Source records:
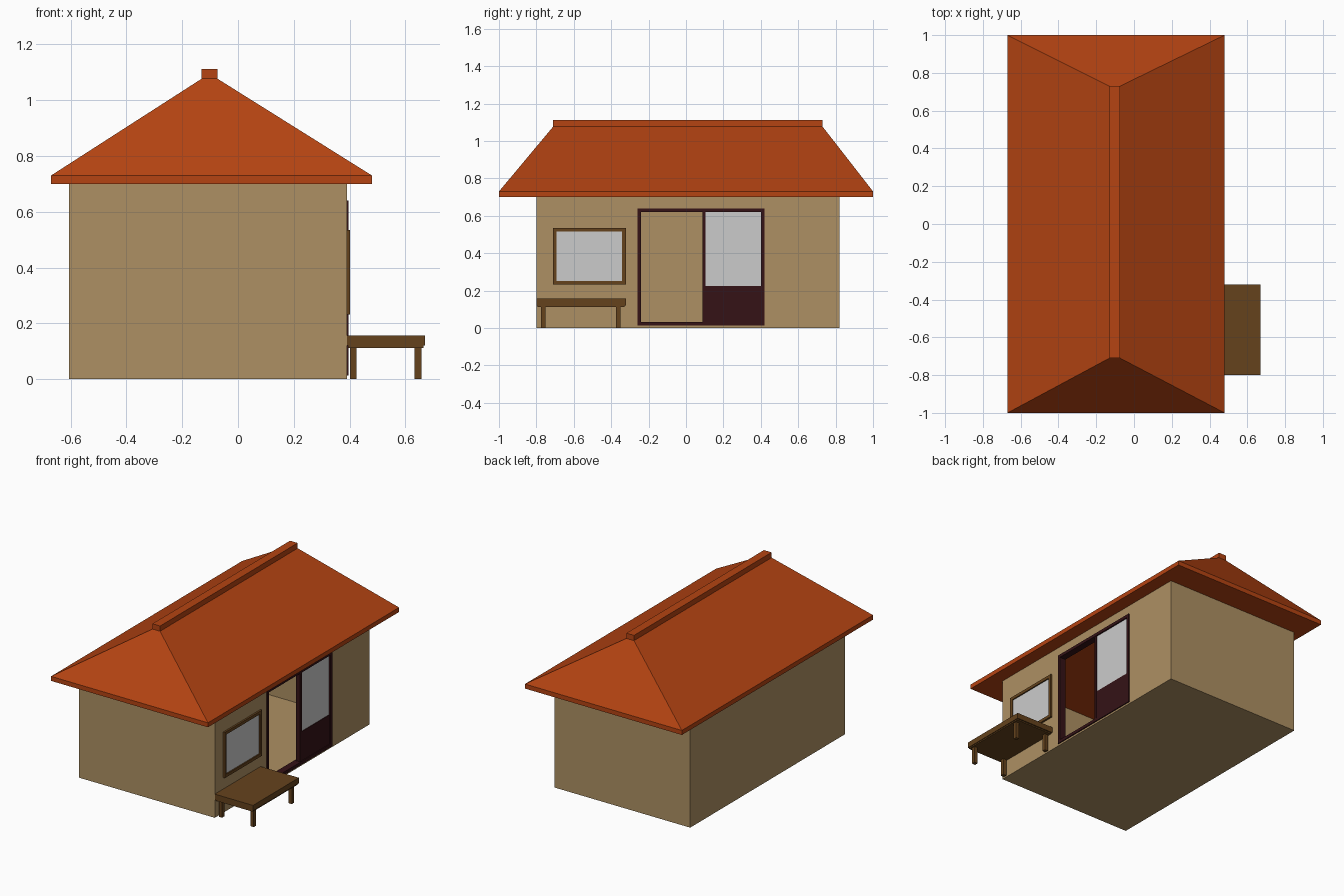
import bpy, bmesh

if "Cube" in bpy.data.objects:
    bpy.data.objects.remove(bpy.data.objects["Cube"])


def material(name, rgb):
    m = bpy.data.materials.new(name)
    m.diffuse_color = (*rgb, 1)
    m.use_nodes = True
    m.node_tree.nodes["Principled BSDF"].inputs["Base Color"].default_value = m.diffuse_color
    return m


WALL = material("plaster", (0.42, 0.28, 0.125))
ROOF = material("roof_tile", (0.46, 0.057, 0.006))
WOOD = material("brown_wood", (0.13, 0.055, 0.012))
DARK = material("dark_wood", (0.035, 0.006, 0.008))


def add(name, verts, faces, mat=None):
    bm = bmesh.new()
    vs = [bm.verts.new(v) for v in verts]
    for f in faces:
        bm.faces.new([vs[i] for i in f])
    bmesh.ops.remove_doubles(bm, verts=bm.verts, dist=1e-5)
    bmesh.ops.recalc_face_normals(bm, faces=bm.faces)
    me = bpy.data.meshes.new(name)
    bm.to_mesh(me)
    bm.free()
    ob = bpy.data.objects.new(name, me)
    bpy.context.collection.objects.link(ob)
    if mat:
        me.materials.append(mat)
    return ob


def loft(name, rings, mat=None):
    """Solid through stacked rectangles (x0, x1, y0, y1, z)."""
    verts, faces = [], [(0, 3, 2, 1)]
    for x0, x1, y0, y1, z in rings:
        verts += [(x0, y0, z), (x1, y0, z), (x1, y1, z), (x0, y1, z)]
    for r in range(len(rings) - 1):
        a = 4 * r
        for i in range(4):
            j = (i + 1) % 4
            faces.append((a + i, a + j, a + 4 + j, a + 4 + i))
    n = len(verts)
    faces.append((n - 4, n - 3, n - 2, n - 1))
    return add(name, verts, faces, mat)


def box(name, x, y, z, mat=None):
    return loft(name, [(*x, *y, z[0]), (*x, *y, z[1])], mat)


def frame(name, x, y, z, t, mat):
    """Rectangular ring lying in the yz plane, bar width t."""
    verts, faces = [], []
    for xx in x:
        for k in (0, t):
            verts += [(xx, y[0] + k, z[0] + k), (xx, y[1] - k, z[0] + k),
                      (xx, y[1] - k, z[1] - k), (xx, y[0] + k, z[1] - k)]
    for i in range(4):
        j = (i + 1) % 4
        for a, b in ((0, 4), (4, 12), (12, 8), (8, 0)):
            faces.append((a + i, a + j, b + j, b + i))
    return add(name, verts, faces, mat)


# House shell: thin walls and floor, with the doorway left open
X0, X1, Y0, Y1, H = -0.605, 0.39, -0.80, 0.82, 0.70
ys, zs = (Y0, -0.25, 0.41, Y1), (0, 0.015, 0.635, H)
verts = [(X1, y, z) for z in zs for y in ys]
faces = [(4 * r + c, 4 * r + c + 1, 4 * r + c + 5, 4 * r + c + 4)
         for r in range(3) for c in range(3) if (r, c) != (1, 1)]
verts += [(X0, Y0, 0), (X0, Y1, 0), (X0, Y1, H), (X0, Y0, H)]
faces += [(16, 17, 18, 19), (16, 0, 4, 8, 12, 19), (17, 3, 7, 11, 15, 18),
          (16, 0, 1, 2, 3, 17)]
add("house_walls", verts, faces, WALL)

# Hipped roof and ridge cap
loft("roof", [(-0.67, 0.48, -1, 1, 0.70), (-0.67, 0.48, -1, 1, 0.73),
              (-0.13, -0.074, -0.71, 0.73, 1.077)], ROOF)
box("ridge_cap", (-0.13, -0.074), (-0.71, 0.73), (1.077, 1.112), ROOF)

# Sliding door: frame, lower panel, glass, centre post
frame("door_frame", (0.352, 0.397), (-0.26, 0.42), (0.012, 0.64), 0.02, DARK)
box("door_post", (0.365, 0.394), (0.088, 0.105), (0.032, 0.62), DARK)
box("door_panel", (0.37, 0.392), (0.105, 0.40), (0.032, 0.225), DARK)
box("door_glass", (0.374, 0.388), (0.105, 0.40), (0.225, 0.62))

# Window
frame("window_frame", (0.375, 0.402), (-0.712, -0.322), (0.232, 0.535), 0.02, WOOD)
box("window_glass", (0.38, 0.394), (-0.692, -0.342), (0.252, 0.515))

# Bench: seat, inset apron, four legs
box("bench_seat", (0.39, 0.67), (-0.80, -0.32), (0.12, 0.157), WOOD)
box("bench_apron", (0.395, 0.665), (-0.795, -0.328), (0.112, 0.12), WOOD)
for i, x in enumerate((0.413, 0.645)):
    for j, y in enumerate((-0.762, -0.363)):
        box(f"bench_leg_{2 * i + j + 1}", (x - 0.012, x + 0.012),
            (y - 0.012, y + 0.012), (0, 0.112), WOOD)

==

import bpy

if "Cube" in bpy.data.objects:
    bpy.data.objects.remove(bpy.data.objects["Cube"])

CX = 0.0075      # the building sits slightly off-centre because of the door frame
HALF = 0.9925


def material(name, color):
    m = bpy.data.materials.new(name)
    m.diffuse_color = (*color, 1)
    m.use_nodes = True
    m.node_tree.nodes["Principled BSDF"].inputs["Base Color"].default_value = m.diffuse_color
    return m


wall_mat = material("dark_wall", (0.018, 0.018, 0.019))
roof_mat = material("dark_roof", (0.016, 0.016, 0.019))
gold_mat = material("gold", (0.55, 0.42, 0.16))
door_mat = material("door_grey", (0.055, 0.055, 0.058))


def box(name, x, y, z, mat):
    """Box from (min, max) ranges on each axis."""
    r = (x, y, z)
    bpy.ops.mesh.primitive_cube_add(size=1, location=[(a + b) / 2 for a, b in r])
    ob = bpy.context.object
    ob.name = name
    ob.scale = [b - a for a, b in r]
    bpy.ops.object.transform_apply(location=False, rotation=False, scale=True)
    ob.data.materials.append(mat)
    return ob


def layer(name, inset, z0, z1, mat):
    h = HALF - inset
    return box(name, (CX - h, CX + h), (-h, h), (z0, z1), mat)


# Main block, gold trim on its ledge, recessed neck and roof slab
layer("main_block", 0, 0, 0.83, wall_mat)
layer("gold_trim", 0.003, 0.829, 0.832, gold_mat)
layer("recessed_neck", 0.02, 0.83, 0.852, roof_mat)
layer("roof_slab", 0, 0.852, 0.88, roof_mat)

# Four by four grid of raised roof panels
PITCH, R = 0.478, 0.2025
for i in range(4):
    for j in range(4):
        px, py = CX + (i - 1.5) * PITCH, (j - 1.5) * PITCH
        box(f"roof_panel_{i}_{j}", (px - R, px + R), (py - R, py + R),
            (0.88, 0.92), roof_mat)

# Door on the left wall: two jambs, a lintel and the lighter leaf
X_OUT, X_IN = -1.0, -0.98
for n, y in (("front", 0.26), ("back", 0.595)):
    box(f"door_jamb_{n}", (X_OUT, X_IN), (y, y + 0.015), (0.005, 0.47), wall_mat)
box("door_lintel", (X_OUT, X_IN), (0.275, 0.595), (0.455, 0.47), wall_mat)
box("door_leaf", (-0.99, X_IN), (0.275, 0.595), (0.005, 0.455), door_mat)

To do: Lines from the records above that hold "frame" are the ones to list.

Answer section:
def frame(name, x, y, z, t, mat):
# Sliding door: frame, lower panel, glass, centre post
frame("door_frame", (0.352, 0.397), (-0.26, 0.42), (0.012, 0.64), 0.02, DARK)
frame("window_frame", (0.375, 0.402), (-0.712, -0.322), (0.232, 0.535), 0.02, WOOD)
CX = 0.0075      # the building sits slightly off-centre because of the door frame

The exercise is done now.